START DATA UNDER STUDY

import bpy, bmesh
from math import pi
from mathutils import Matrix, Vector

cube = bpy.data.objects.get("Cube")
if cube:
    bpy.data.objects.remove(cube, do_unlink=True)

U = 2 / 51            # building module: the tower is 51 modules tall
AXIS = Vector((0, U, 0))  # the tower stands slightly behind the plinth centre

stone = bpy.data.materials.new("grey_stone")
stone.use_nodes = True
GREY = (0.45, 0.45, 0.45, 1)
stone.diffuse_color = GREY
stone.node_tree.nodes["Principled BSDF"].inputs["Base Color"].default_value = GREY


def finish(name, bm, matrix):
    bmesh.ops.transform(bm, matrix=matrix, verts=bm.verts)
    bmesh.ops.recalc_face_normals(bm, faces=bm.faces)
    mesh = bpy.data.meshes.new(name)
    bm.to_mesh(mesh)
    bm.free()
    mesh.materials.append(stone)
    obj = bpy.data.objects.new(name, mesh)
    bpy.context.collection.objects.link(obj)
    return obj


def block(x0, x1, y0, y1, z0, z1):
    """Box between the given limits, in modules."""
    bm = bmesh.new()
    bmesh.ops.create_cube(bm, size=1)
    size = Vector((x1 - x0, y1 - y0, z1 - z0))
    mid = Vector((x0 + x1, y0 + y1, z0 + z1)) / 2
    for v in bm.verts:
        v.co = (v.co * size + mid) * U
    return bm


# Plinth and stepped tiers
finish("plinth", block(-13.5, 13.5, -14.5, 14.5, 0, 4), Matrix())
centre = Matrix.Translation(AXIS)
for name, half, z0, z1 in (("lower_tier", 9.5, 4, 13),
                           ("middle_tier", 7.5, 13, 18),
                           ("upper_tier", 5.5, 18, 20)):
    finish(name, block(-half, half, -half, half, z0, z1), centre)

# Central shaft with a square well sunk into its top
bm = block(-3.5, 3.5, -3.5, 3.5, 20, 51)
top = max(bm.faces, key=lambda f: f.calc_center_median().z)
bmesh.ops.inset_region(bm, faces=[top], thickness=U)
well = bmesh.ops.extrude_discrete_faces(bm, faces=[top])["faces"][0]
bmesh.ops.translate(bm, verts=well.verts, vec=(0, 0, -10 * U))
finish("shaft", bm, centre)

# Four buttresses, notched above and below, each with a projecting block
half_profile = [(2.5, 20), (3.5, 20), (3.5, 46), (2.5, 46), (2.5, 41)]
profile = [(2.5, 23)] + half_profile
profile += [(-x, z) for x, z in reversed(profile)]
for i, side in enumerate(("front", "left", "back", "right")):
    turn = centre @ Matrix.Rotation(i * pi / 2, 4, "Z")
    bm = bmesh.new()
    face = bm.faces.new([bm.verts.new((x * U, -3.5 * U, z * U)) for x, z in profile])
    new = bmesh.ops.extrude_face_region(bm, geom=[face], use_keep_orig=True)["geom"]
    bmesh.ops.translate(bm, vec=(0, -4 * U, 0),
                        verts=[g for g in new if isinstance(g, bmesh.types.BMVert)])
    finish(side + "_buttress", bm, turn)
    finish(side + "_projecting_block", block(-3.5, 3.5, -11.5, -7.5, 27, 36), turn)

END DATA UNDER STUDY

--- TASK TO CARRY OUT ---
Output every entry exactly.

--- TASK OUTPUT ---
import bpy, bmesh
from math import pi
from mathutils import Matrix, Vector

cube = bpy.data.objects.get("Cube")
if cube:
    bpy.data.objects.remove(cube, do_unlink=True)

U = 2 / 51            # building module: the tower is 51 modules tall
AXIS = Vector((0, U, 0))  # the tower stands slightly behind the plinth centre

stone = bpy.data.materials.new("grey_stone")
stone.use_nodes = True
GREY = (0.45, 0.45, 0.45, 1)
stone.diffuse_color = GREY
stone.node_tree.nodes["Principled BSDF"].inputs["Base Color"].default_value = GREY


def finish(name, bm, matrix):
    bmesh.ops.transform(bm, matrix=matrix, verts=bm.verts)
    bmesh.ops.recalc_face_normals(bm, faces=bm.faces)
    mesh = bpy.data.meshes.new(name)
    bm.to_mesh(mesh)
    bm.free()
    mesh.materials.append(stone)
    obj = bpy.data.objects.new(name, mesh)
    bpy.context.collection.objects.link(obj)
    return obj


def block(x0, x1, y0, y1, z0, z1):
    """Box between the given limits, in modules."""
    bm = bmesh.new()
    bmesh.ops.create_cube(bm, size=1)
    size = Vector((x1 - x0, y1 - y0, z1 - z0))
    mid = Vector((x0 + x1, y0 + y1, z0 + z1)) / 2
    for v in bm.verts:
        v.co = (v.co * size + mid) * U
    return bm


# Plinth and stepped tiers
finish("plinth", block(-13.5, 13.5, -14.5, 14.5, 0, 4), Matrix())
centre = Matrix.Translation(AXIS)
for name, half, z0, z1 in (("lower_tier", 9.5, 4, 13),
                           ("middle_tier", 7.5, 13, 18),
                           ("upper_tier", 5.5, 18, 20)):
    finish(name, block(-half, half, -half, half, z0, z1), centre)

# Central shaft with a square well sunk into its top
bm = block(-3.5, 3.5, -3.5, 3.5, 20, 51)
top = max(bm.faces, key=lambda f: f.calc_center_median().z)
bmesh.ops.inset_region(bm, faces=[top], thickness=U)
well = bmesh.ops.extrude_discrete_faces(bm, faces=[top])["faces"][0]
bmesh.ops.translate(bm, verts=well.verts, vec=(0, 0, -10 * U))
finish("shaft", bm, centre)

# Four buttresses, notched above and below, each with a projecting block
half_profile = [(2.5, 20), (3.5, 20), (3.5, 46), (2.5, 46), (2.5, 41)]
profile = [(2.5, 23)] + half_profile
profile += [(-x, z) for x, z in reversed(profile)]
for i, side in enumerate(("front", "left", "back", "right")):
    turn = centre @ Matrix.Rotation(i * pi / 2, 4, "Z")
    bm = bmesh.new()
    face = bm.faces.new([bm.verts.new((x * U, -3.5 * U, z * U)) for x, z in profile])
    new = bmesh.ops.extrude_face_region(bm, geom=[face], use_keep_orig=True)["geom"]
    bmesh.ops.translate(bm, vec=(0, -4 * U, 0),
                        verts=[g for g in new if isinstance(g, bmesh.types.BMVert)])
    finish(side + "_buttress", bm, turn)
    finish(side + "_projecting_block", block(-3.5, 3.5, -11.5, -7.5, 27, 36), turn)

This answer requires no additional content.